Instructions to follow: Wherever the word "wall" appears in a line of the data, that line should be copied.

Supplied material:
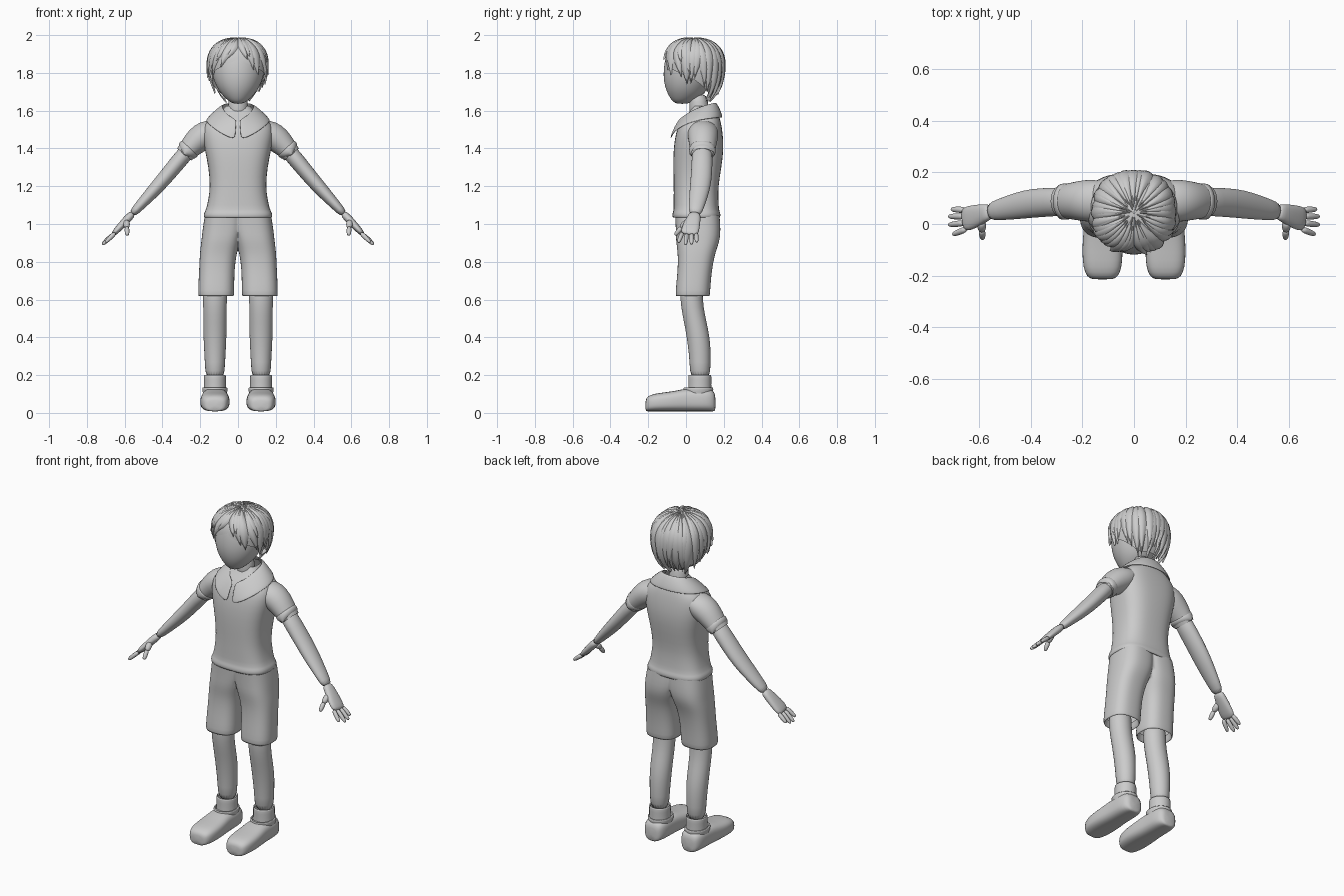
import bpy, bmesh, math, random
from mathutils import Vector

random.seed(4)
X, Y, Z = Vector((1, 0, 0)), Vector((0, 1, 0)), Vector((0, 0, 1))


def finish(name, bm, mirror=False, sub=1, solid=0):
    bmesh.ops.recalc_face_normals(bm, faces=bm.faces)
    me = bpy.data.meshes.new(name)
    bm.to_mesh(me)
    bm.free()
    for p in me.polygons:
        p.use_smooth = True
    ob = bpy.data.objects.new(name, me)
    bpy.context.collection.objects.link(ob)
    if mirror:
        m = ob.modifiers.new("Mirror", 'MIRROR')
        m.merge_threshold = 0.002
    if solid:
        s = ob.modifiers.new("Solidify", 'SOLIDIFY')
        s.thickness, s.offset = solid, 0
    if sub:
        s = ob.modifiers.new("Subsurf", 'SUBSURF')
        s.levels = s.render_levels = sub
    return ob


def spow(v, p):
    return math.copysign(abs(v) ** (2 / p), v)


def bridge(bm, rows, closed=True):
    n = len(rows[0])
    for r, s in zip(rows, rows[1:]):
        for i in range(n if closed else n - 1):
            j = (i + 1) % n
            bm.faces.new((r[i], r[j], s[j], s[i]))


def tube(name, pts, axes=None, p=2.0, n=20, caps=(True, True), mirror=False, half=False, bm=None, sub=1):
    """Loft superellipse rings (x, y, z, ru, rv); axes fixes the ring plane."""
    own = bm is None
    bm = bm or bmesh.new()
    rows = []
    for k, (x, y, z, a, b) in enumerate(pts):
        if axes:
            u, v = axes
        else:
            lo, hi = pts[max(k - 1, 0)], pts[min(k + 1, len(pts) - 1)]
            t = (Vector(hi[:3]) - Vector(lo[:3])).normalized()
            u = Y.cross(t).normalized()
            v = t.cross(u)
        row = []
        for i in range(n):
            ang = 2 * math.pi * i / n
            co = Vector((x, y, z)) + u * a * spow(math.cos(ang), p) + v * b * spow(math.sin(ang), p)
            if half:
                co.x = max(co.x, 0)
            row.append(bm.verts.new(co))
        rows.append(row)
    bridge(bm, rows)
    if half:  # remove the inner wall on the symmetry plane
        wall = [f for f in bm.faces if all(q.co.x < 1e-5 for q in f.verts)]
        bmesh.ops.delete(bm, geom=wall, context='FACES')
    if caps[0]:
        bm.faces.new(rows[0])
    if caps[1]:
        bm.faces.new(rows[-1])
    if own:
        return finish(name, bm, mirror, sub)


FLAT = (X, Y)
OPEN = (False, False)

# Head and neck
tube("head", [(0, cy, z, a, b) for z, cy, a, b in [
    (1.636, -.02, .02, .03), (1.65, -.018, .05, .055), (1.68, -.003, .082, .09), (1.72, .004, .112, .115),
    (1.78, .018, .137, .14), (1.85, .035, .147, .152), (1.91, .045, .138, .148),
    (1.95, .045, .108, .118), (1.975, .045, .05, .06)]], FLAT, n=24, sub=2)
tube("neck", [(0, .075, 1.54, .062, .058), (0, .07, 1.6, .053, .05), (0, .062, 1.7, .053, .052)], FLAT)

# Shirt body with folded hem
tube("shirt", [(0, cy, z, a, b) for z, a, cy, b in [
    (1.055, .160, .055, .105), (1.03, .172, .055, .118), (1.034, .184, .055, .129), (1.062, .181, .055, .127),
    (1.07, .171, .055, .120), (1.13, .157, .053, .119), (1.20, .148, .053, .118), (1.30, .156, .06, .128),
    (1.40, .178, .067, .134), (1.48, .192, .07, .125), (1.53, .182, .075, .112), (1.565, .14, .085, .093),
    (1.60, .085, .093, .070), (1.625, .065, .095, .058)]], FLAT, p=2.8, n=28, caps=OPEN)

# Collar flaps
inner = [(.006, -.035, 1.555), (.045, -.015, 1.57), (.072, .03, 1.60), (.084, .08, 1.622),
         (.078, .12, 1.634), (.045, .15, 1.642), (0, .157, 1.643)]
outer = [(.014, -.082, 1.447), (.062, -.080, 1.462), (.12, -.055, 1.497), (.168, .015, 1.537),
         (.172, .10, 1.555), (.12, .175, 1.562), (0, .198, 1.565)]
bm = bmesh.new()
rows = []
for f in (0, .33, .67, 1):
    lift = .045 * f * (1 - f)
    rows.append([bm.verts.new(Vector(a).lerp(Vector(b), f) + Vector((b[0] * .8, (b[1] - .08) * 1.4, .12)) * lift * 2)
                 for a, b in zip(inner, outer)])
for r in rows:
    r[-1].co.x = 0
bridge(bm, rows, False)
finish("collar", bm, True, 2, .008)

# Sleeves and cuffs
tube("sleeve", [(.12, .09, 1.50, .055, .075), (.165, .09, 1.478, .075, .085), (.215, .09, 1.445, .072, .077),
                (.262, .088, 1.395, .056, .068), (.285, .087, 1.368, .05, .062)], caps=OPEN, mirror=True)
tube("sleeve_cuff", [(.255, .087, 1.403, .055, .064), (.257, .087, 1.401, .063, .073), (.285, .086, 1.368, .056, .070),
                     (.289, .086, 1.364, .050, .063), (.27, .086, 1.386, .042, .055)], caps=OPEN, mirror=True)

# Arms, with a slim wrist
tube("arm", [(.24, .087, 1.42, .045, .055), (.32, .085, 1.325, .043, .056), (.39, .081, 1.24, .040, .057),
             (.45, .071, 1.172, .036, .053), (.52, .056, 1.097, .027, .042), (.565, .046, 1.048, .021, .034)], mirror=True)

# Hand: palm, four fingers and thumb
bm = bmesh.new()
tube("", [(.555, .047, 1.058, .018, .03), (.575, .044, 1.038, .022, .035), (.605, .033, 1.006, .021, .044),
          (.64, .022, .968, .018, .05), (.665, .016, .942, .012, .045)], n=12, p=2.5, bm=bm)


def finger(a, b, r):
    a, b = Vector(a), Vector(b)
    tube("", [(*a.lerp(b, f), r * k, r * k) for f, k in ((0, 1), (.5, 1), (.88, .8), (1, .4))], n=8, bm=bm)


for base, tip in [((.652, .054, .95), (.708, .057, .905)), ((.656, .030, .95), (.718, .029, .893)),
                  ((.655, .004, .95), (.718, -.003, .89)), ((.648, -.019, .955), (.702, -.041, .902))]:
    finger(base, tip, .0135)
finger((.592, .012, 1.015), (.588, -.028, .98), .02)
finger((.589, -.022, .985), (.586, -.058, .94), .0145)
finish("hand", bm, True)

# Shorts: one leg lofted up into a half waist, mirrored
tube("shorts", [(cx, cy, z, a, b) for z, cx, cy, a, b in [
    (.66, .116, .035, .082, .078), (.615, .116, .035, .088, .084), (.616, .116, .035, .096, .092),
    (.68, .115, .039, .095, .091), (.76, .112, .047, .094, .091), (.83, .106, .054, .097, .097),
    (.875, .097, .059, .102, .107), (.92, .086, .063, .107, .117), (.97, .075, .065, .113, .119),
    (1.045, .068, .060, .108, .118)]], FLAT, p=2.6, n=28, caps=OPEN, mirror=True, half=True)

# Legs, socks and shoes
tube("leg", [(.122, cy, z, a, b) for z, cy, a, b in [
    (.70, .03, .066, .062), (.60, .028, .064, .06), (.52, .04, .062, .06), (.44, .058, .062, .061),
    (.36, .070, .060, .061), (.27, .075, .054, .056), (.17, .075, .051, .054)]], FLAT, mirror=True)
tube("sock", [(.122, .073, z, a, a + .003) for z, a in [
    (.19, .05), (.203, .055), (.199, .06), (.15, .058), (.11, .06), (.08, .062)]], FLAT, caps=OPEN, mirror=True)
tube("shoe", [(.122, y, (top + .008) / 2, w, (top - .008) / 2) for y, top, w in [
    (-.215, .068, .04), (-.205, .088, .06), (-.17, .102, .075), (-.11, .109, .079), (-.05, .118, .076),
    (.0, .130, .071), (.06, .128, .069), (.11, .130, .068), (.145, .122, .055), (.157, .09, .035)]],
     (X, Z), p=2.9, n=24, mirror=True)
tube("shoe_rim", [(.122, .066, z, a, a + .012) for z, a in [
    (.10, .064), (.128, .069), (.136, .066), (.132, .058)]], FLAT, caps=OPEN, mirror=True)


# Hair: a boxy rounded cap plus overlapping tapered locks
def scalp(phi, th, k=1.0):
    d = Vector((math.sin(th) * math.sin(phi), -math.sin(th) * math.cos(phi), math.cos(th)))
    d /= sum(abs(c) ** 2.3 for c in d) ** (1 / 2.3)
    return Vector((d.x * .155 * k, .043 + d.y * .157 * k, 1.84 + d.z * (.145 if d.z > 0 else .20) * k))


def hairline(phi):
    a = abs((phi + math.pi) % (2 * math.pi) - math.pi)
    z = 1.875 - .10 * min(a / 1.5, 1) - .085 * max(0, min((a - 1.5) / .9, 1))
    return math.acos(max(-.95, (z - 1.84) / (.145 if z > 1.84 else .20)))


bm = bmesh.new()
bridge(bm, [[bm.verts.new(scalp(i * math.tau / 48, .02 + f / 12 * hairline(i * math.tau / 48), .985))
             for i in range(48)] for f in range(13)])
finish("hair_cap", bm, sub=0)

bm = bmesh.new()


def lock(phi, start, end, width, twist, flick):
    rows = []
    for k in range(9):
        f = k / 8
        th = start + (end - start) * f
        w = width * (.45 + 1.1 * f if f < .5 else (1 - ((f - .5) * 2) ** 1.7)) + .004
        c = phi + twist * f * f
        lift = 1.0 + .045 * math.sin(f * math.pi) + flick * f ** 3
        rows.append([bm.verts.new(scalp(c + s * w, th, lift + r))
                     for s, r in ((-1, -.035), (-.5, .015), (0, .03), (.5, .015), (1, -.035))])
    bridge(bm, rows, False)


for layer, count in ((0, 26), (1, 17)):
    for i in range(count):
        phi = (i + .5 + random.uniform(-.25, .25)) * math.tau / count
        side = 1 if math.sin(phi) > 0 else -1
        end = hairline(phi) * (1.0 if layer else 1.06) + random.uniform(-.1, .14) - .3 * layer * random.random()
        front = math.cos(phi) > .3
        lock(phi, random.uniform(.05, .35), end, random.uniform(.17, .24),
             side * (random.uniform(.1, .4) if front else random.uniform(-.15, .15)), random.uniform(-.02, .07))
finish("hair_locks", bm, sub=1)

Expected output:
    if half:  # remove the inner wall on the symmetry plane
        wall = [f for f in bm.faces if all(q.co.x < 1e-5 for q in f.verts)]
        bmesh.ops.delete(bm, geom=wall, context='FACES')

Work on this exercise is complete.